The latest project by Michael and Kenny Ham (the guys behind ApocalypsEV, a compact all-terrain vehicle for the end of the world) helps victims of natural disasters stay connected, even during lengthy power outages. The All Terrain Solar Trailer (ATST) is a portable, solar-powered-generator station that can charge up to 100 phones at once using both batteries and the sun. Designed to be towed behind the brothers' ApocalypsEV ATVs, which also run on a combo of battery and solar energy, the ATSTs would be able to reach places where infrastructure has been destroyed. Each trailer will come equipped with either four or eight batteries, providing 1200 to 2400 watts of solar charge, and feature 100 outlets: 50 of them regular 110-volt outlets and the others a combination of USB, iPhone, and lesser-used connections. "We also plan to give these trailers a grid-tie ability that will allow them to pay for themselves over time by lowering the electric bill of any organization that uses them," Kenny Ham says.
OpenRelief is crowd-sourcing a drone. The organization is creating a UAV that can help with disaster relief. The miniature plane, built mostly from off-the-shelf components such as fiberglass, has a 5.5-foot wingspan and weighs less than 7 pounds. It will use advanced image processing systems to identify things like roads, smoke, and people, and record what it sees. Equipped with an open-source system called ArduPilot Mega, the UAV can be easily controlled using GPS and IMU sensors—electronic devices that can also measure an area's radiation levels and weather.

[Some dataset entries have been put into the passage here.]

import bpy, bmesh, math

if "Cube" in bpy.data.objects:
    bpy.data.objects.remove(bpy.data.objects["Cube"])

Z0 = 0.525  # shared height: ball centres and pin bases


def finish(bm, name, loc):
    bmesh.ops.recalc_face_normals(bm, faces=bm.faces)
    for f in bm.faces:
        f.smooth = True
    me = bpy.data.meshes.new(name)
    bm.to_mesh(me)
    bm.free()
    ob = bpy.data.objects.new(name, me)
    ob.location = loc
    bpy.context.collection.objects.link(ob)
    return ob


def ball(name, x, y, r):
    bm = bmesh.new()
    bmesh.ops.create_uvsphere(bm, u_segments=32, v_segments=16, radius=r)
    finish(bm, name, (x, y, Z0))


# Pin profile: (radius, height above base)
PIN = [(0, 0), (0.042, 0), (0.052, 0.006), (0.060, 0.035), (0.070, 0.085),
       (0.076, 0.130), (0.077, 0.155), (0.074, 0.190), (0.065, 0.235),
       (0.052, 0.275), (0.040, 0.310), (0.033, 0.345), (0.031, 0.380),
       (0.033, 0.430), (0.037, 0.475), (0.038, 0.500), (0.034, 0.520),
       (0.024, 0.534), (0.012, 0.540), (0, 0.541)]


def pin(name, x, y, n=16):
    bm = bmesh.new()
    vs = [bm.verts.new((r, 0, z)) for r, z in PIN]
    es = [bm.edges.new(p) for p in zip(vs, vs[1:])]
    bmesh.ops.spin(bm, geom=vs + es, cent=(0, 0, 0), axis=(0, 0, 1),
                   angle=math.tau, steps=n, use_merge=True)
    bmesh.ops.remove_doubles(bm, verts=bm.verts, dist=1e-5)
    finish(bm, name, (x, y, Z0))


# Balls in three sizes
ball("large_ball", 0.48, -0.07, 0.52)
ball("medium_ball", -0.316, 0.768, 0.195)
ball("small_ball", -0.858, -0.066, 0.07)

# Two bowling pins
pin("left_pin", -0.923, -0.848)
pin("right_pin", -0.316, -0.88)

Columbia University architecture students Anna Stork and Andrea Sreshta have created an inventive and resourceful way to illuminate a disaster zone: the LuminAID, a solar-powered inflatable LED that's waterproof and floats, which makes air distribution easy. There are also no movable parts, and each LuminAID can provide light for up to three years without replacement. An added bonus: The inflatable case softens the harsh LED light. LuminAID costs from $18.95 to $26.95, and the creators have distributed them in 10 countries so far.
Pure drinking water is a precious resource after a disaster. And while there are numerous filters on the market, the ease and simplicity of Chinese engineer Chao Gao's C-Water prototype, which took second place in Designboom's 2010 Incheon International Design Awards, makes it great for an emergency. Placed on the ground or in water, Gao's lightweight collapsible device accumulates water vapor inside its filter. The sun then heats the vapor—which eventually condenses on the roof of C-Water—and purifies it. Two days later—after exposure to the sun has killed nearly all the microbes—the H20 is safe to consume.
Incredibly compact, the Healing Bench converts from a backpack to an operating bench, and it even holds a blanket and medical kit so that emergency workers can carry important tools to disaster sites hands-free. It’s made with the same materials and construction as a kayak so that it’s durable and able to float. Read more at here
One of the most difficult tasks of disaster relief has always been providing clean drinking water. This need became clear to Engineer Tricia Campos-Markman in 2005, when Hurricane Katrina and the Southeast Asian Tsunamis inspired her to come up with a practical and cost-effective water treatment system. The result was the DayOne Bag. Combining the functionality of a Camelbak-esque system and the water purification technology of P&G, you can literally watch as a purifying packet coagulates the harmful substances in the water and cause it to sink to the bottom, leaving 10 liters of clean drinking water. This simple and effective invention immediately caught the eye of the US Navy, who tested it with the Thai Military and ranked it #1 in “Water Purification Performance” and “User Operations.”